SAN FRANCISCO (SFBayC) In the latest move to prevent Father Joseph Fessio, S.J. from disrupting the religious studies program at the Jesuit run University of San Francisco, the Jesuits have assigned him to Southern California to a hospital ministry position. Conservative elements within the American Catholic Church have characterized the priest’s transfer as a form of punishment and exile. Some are calling for organized protests.
The Jesuit Order has assigned Father Fessio as an associate chaplain at Santa Teresita Hospital in Duarte, a suburb of Los Angeles. In an interview for San Francisco Faith, a Catholic On-line monthly, Father Fessio admitted that his transfer was announced after his superiors were informed of his attempt to found ‘Campion College’ a new two year Catholic Conservative College in San Francisco. The new institution would have no ties with USF.
According to Fessio, his superiors gave him instructions that he was not to have any role in the founding of this new college. From the San Francisco Faith article it is unclear that Fessio will abide in keeping his distance from the formation or promotion of this new independant Catholic Institution.
Fr Fessio had been the founder of the Ignatius Institute, a program of the University. Critics at USF had complained that the Ignatius Institute was not in step with the overall program and mission of the University and was engaged in promoting a traditionalist agenda in competition with the USF religious studies program. Defenders of the Ignatius Institute and Fr. Fessio contend Catholic Liberalism has infected the University and the Jesuits. They contend that the Ignatius Institute promoted orthodox Catholicism with a focus on loyalty to the magisterium of the Church and this was the real reason that the Institute was reorganized.
In 1990 USF reorganized the Ignatius Institute and updated its mission bringing it more into line with modern Catholic theology and thought. This attempt at reforming the Ignatius Institute resulted in an appeal to Rome by Fr. Fessio and Church conservatives. The appeal was heard and Rome backed the University. The Vatican Congregation for Catholic Education called for collaboration and stated that Ignatius Institute was a program of the University and the University had the right to modify it as it sees fit.

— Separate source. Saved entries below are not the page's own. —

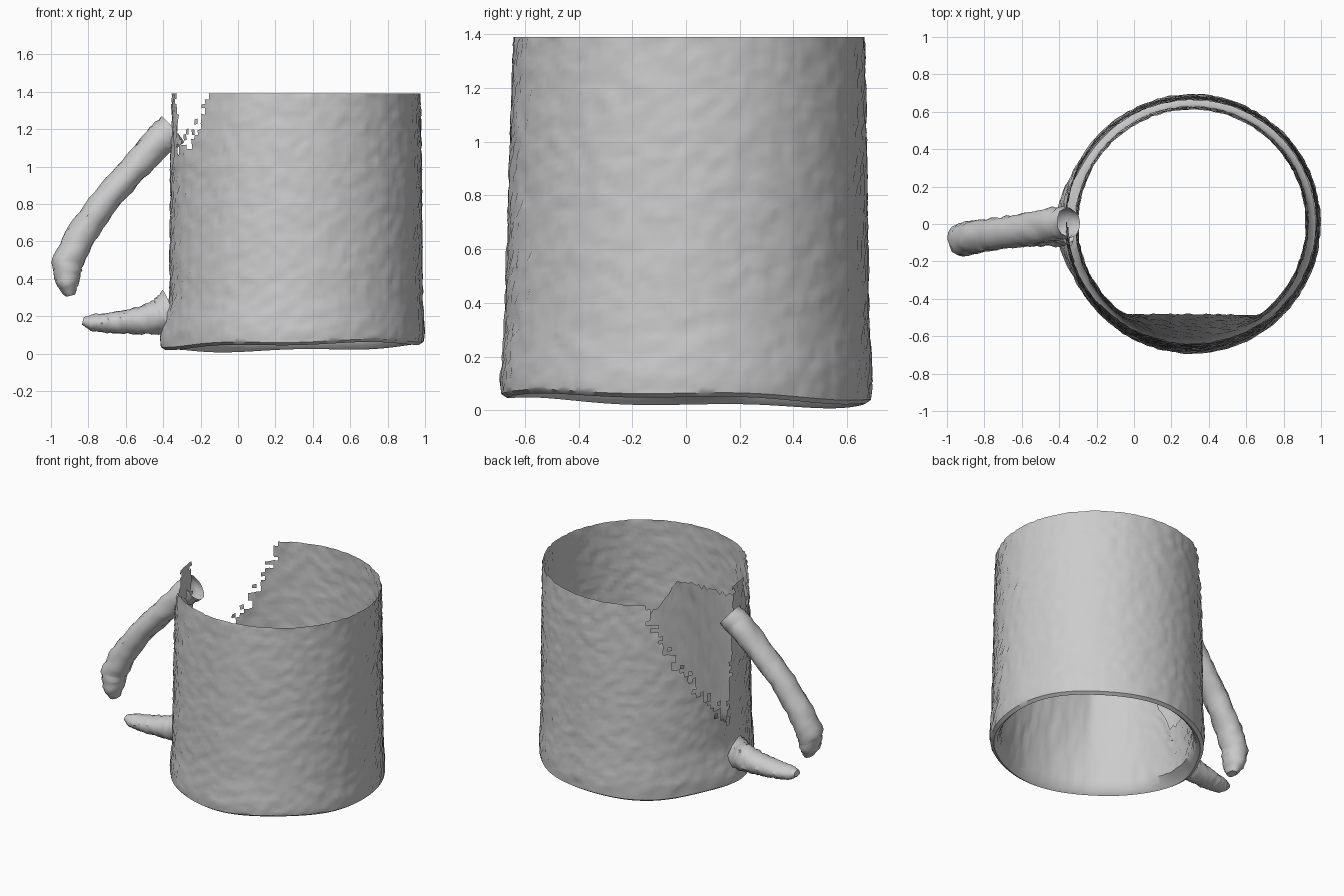
import bpy, bmesh, math, random
from mathutils import Vector

if "Cube" in bpy.data.objects:
    bpy.data.objects.remove(bpy.data.objects["Cube"])

random.seed(4)
CX, SEG = 0.31, 150


def finish(bm, name):
    mesh = bpy.data.meshes.new(name)
    bm.to_mesh(mesh)
    bm.free()
    obj = bpy.data.objects.new(name, mesh)
    bpy.context.collection.objects.link(obj)
    return obj


def lerp_table(table, t):
    for (a, u), (b, v) in zip(table, table[1:]):
        if t <= b:
            return u + (v - u) * max(0, t - a) / (b - a)
    return table[-1][1]


WALL = [(0.06, 0.683), (0.12, 0.686), (0.3, 0.674), (0.7, 0.666), (1.1, 0.66), (1.39, 0.652)]
# lower limit of the missing wall by angle, back-left hole and front-left notch
HOLE = [(118, 1.44), (126, 1.3), (134, 1.1), (146, 0.88), (162, 0.65), (176, 0.45),
        (180, 1.0), (184, 1.42), (196, 1.42), (200, 1.1), (214, 1.1), (222, 1.3), (226, 1.42)]
# top of the partial inner skin by angle, tall at the front
LINER = [(0, 0.4), (180, 0.4), (205, 0.9), (225, 1.05), (280, 1.05), (300, 0.75), (325, 0.4), (360, 0.4)]
LINER_ROWS, FOOT = 16, 3


def sag(a):
    return 0.035 - 0.022 * math.cos(a - math.radians(130)) + 0.006 * math.sin(5 * a)


# open cup: partial inner skin, rounded foot, outer wall, no floor
bm = bmesh.new()
heights = [0.085 + (1.39 - 0.085) * i / 48 for i in range(49)]
first = LINER_ROWS + FOOT
rows = []
for k in range(first + 49):
    row = []
    for s in range(SEG):
        a = 2 * math.pi * s / SEG
        near = max(0, -math.cos(a)) ** 20
        if k >= first:
            z = heights[k - first]
            r = lerp_table(WALL, z) + random.uniform(-0.005, 0.005)
            r += near * 0.06 * max(0, 1 - z / 0.3)
            if k < first + 48:
                z += random.uniform(-0.005, 0.005)
        elif k >= LINER_ROWS:
            r = (0.635, 0.66, 0.682)[k - LINER_ROWS] + near * 0.04
            z = sag(a) + (0.022, 0.0, 0.015)[k - LINER_ROWS]
        else:
            t = 1 - k / LINER_ROWS
            top = lerp_table(LINER, math.degrees(a)) + random.uniform(-0.02, 0.02)
            z = sag(a) + 0.03 + (top - 0.07) * t
            lean = 0.49 / max(0.01, -math.sin(a))
            r = 0.625 + (min(lean, 0.605) - 0.625) * t + random.uniform(-0.004, 0.004)
        f = z / 1.39
        row.append(bm.verts.new((CX + r * (1 + 0.02 * f) * math.cos(a),
                                 0.012 * f + r * (1.01 - 0.01 * f) * math.sin(a), z)))
    rows.append(row)
for i in range(len(rows) - 1):
    for s in range(SEG):
        deg = 360 * (s + 0.5) / SEG
        z = heights[max(0, i - first)]
        if 118 < deg < 226 and z > lerp_table(HOLE, deg) + random.uniform(-0.09, 0.09):
            continue
        t = (s + 1) % SEG
        bm.faces.new((rows[i][s], rows[i][t], rows[i + 1][t], rows[i + 1][s]))
bmesh.ops.delete(bm, geom=[v for v in bm.verts if not v.link_faces], context='VERTS')
finish(bm, "cup_wall")


# rough rounded bars swept along a path of (x, y, z, half width, half thickness)
def bar(name, path, rings=36, sides=16):
    bm = bmesh.new()
    n = len(path) - 1

    def at(t):
        t = min(max(t, 0), 1) * n
        i = min(int(t), n - 1)
        f = t - i
        return [p + (q - p) * f for p, q in zip(path[i], path[i + 1])]

    loops = []
    for k in range(rings + 1):
        t = k / rings
        x, y, z, w, h = at(t)
        tan = (Vector(at(t + 0.08)[:3]) - Vector(at(t - 0.08)[:3])).normalized()
        up = tan.cross(Vector((0, 1, 0))).normalized()
        side = up.cross(tan)
        loop = []
        for s in range(sides):
            a = 2 * math.pi * s / sides
            j = random.uniform(0.93, 1.07)
            p = Vector((x, y, z)) + side * (w * j * math.cos(a)) + up * (h * j * math.sin(a))
            loop.append(bm.verts.new(p))
        loops.append(loop)
    for a, b in zip(loops, loops[1:]):
        for s in range(sides):
            t = (s + 1) % sides
            bm.faces.new((a[s], a[t], b[t], b[s]))
    # the ends buried in the wall stay open, the free ends are closed
    bm.faces.new(loops[-1])
    bmesh.ops.recalc_face_normals(bm, faces=bm.faces[:])
    return finish(bm, name)


bar("handle_upper", [(-0.35, 0.01, 1.2, 0.08, 0.09), (-0.43, 0.0, 1.13, 0.09, 0.085),
                     (-0.57, -0.03, 0.975, 0.09, 0.075), (-0.72, -0.05, 0.81, 0.085, 0.075),
                     (-0.85, -0.07, 0.62, 0.09, 0.08), (-0.915, -0.08, 0.48, 0.09, 0.085),
                     (-0.91, -0.09, 0.37, 0.08, 0.06), (-0.895, -0.09, 0.31, 0.04, 0.025)])
bar("handle_lower", [(-0.36, -0.02, 0.22, 0.1, 0.12), (-0.43, -0.03, 0.195, 0.09, 0.09),
                     (-0.55, -0.04, 0.175, 0.08, 0.07), (-0.68, -0.05, 0.165, 0.075, 0.055),
                     (-0.78, -0.06, 0.165, 0.06, 0.045), (-0.83, -0.06, 0.175, 0.03, 0.02)])

# smooth the scanned-looking skin while keeping hard breaks
for obj in bpy.data.objects:
    obj.select_set(True)
    bpy.context.view_layer.objects.active = obj
bpy.ops.object.shade_smooth_by_angle(angle=math.radians(40))
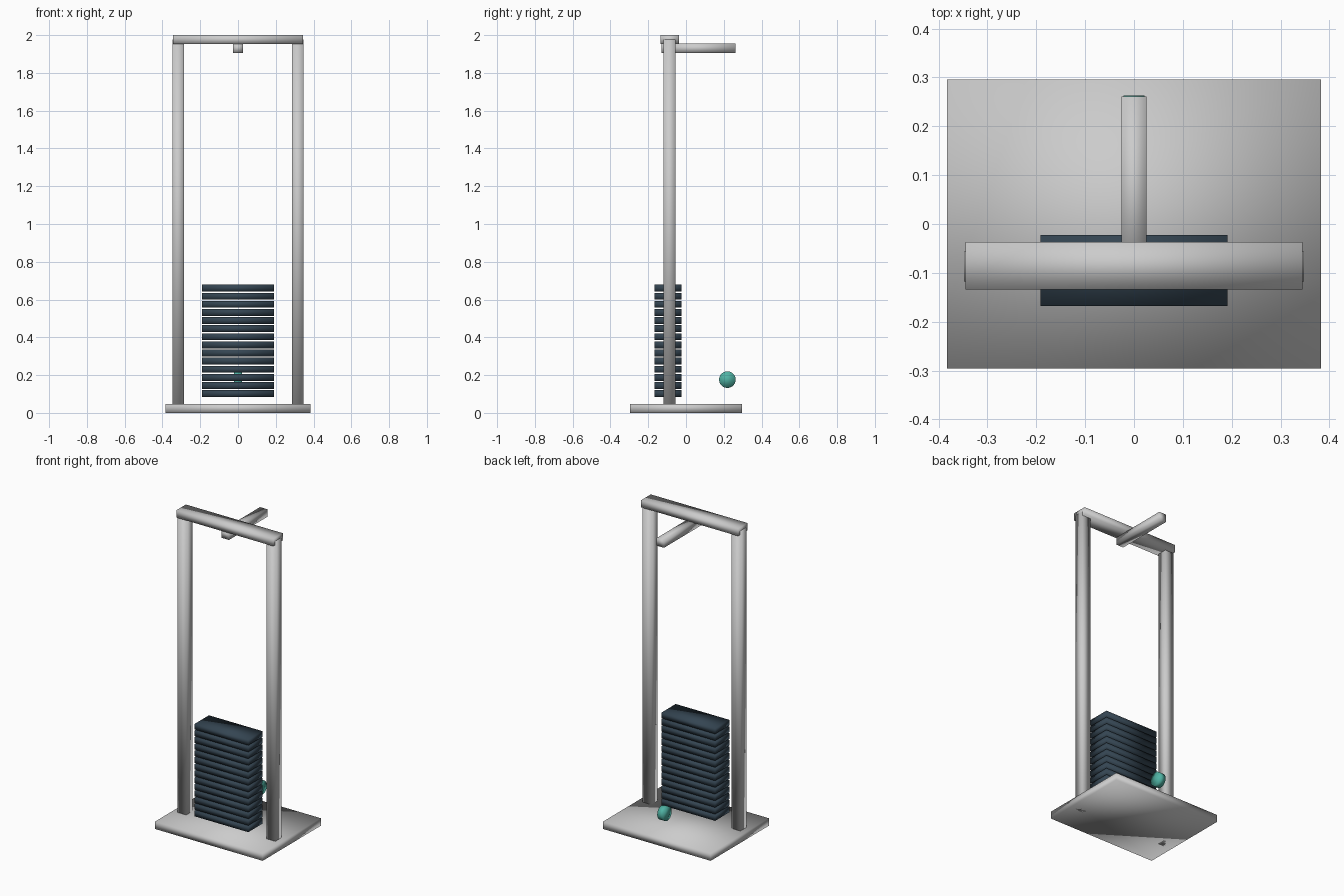
import bpy, bmesh
from math import radians
from mathutils import Matrix

if "Cube" in bpy.data.objects:
    bpy.data.objects.remove(bpy.data.objects["Cube"])


def material(name, rgb):
    m = bpy.data.materials.new(name)
    m.diffuse_color = (*rgb, 1)
    m.use_nodes = True
    m.node_tree.nodes["Principled BSDF"].inputs["Base Color"].default_value = m.diffuse_color
    return m


def finish(name, bm, mat=None):
    me = bpy.data.meshes.new(name)
    for f in bm.faces:
        f.smooth = True
    bm.to_mesh(me)
    bm.free()
    ob = bpy.data.objects.new(name, me)
    bpy.context.collection.objects.link(ob)
    if mat:
        me.materials.append(mat)
    return ob


def box(name, x, y, z, mat=None):
    """Soft-shaded box from (min, max) ranges on each axis."""
    bm = bmesh.new()
    bmesh.ops.create_cube(bm, size=1)
    for v in bm.verts:
        v.co = [(a + b) / 2 + c * (b - a) for (a, b), c in zip((x, y, z), v.co)]
    return finish(name, bm, mat)


dark = material("dark_plate", (0.035, 0.06, 0.085))
teal = material("teal", (0.08, 0.45, 0.37))

# Frame: base plate, two uprights, crossbeam and rear arm
box("base_plate", (-0.383, 0.383), (-0.296, 0.296), (0, 0.048))
for side, label in ((-1, "left"), (1, "right")):
    cx = side * 0.317
    box(label + "_upright", (cx - 0.031, cx + 0.031), (-0.118, -0.056), (0, 1.978))
box("top_crossbeam", (-0.345, 0.345), (-0.134, -0.037), (1.953, 2.0))
box("pulley_arm", (-0.026, 0.026), (-0.129, 0.261), (1.906, 1.955))

# Weight stack
for i in range(14):
    z = 0.102 + i * 0.043
    box(f"weight_plate_{i + 1}", (-0.191, 0.191), (-0.168, -0.023), (z - 0.018, z + 0.018), dark)

# Low pulley wheel, axle along x
bm = bmesh.new()
bmesh.ops.create_cone(bm, cap_ends=True, segments=24, radius1=0.044, radius2=0.044, depth=0.042,
                      matrix=Matrix.Translation((0, 0.219, 0.176)) @ Matrix.Rotation(radians(90), 4, 'Y'))
finish("low_pulley", bm, teal)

The attempted founding of Campion College by Fr. Fessio was seen by some as an attempt to get around the Vatican Congregations decision.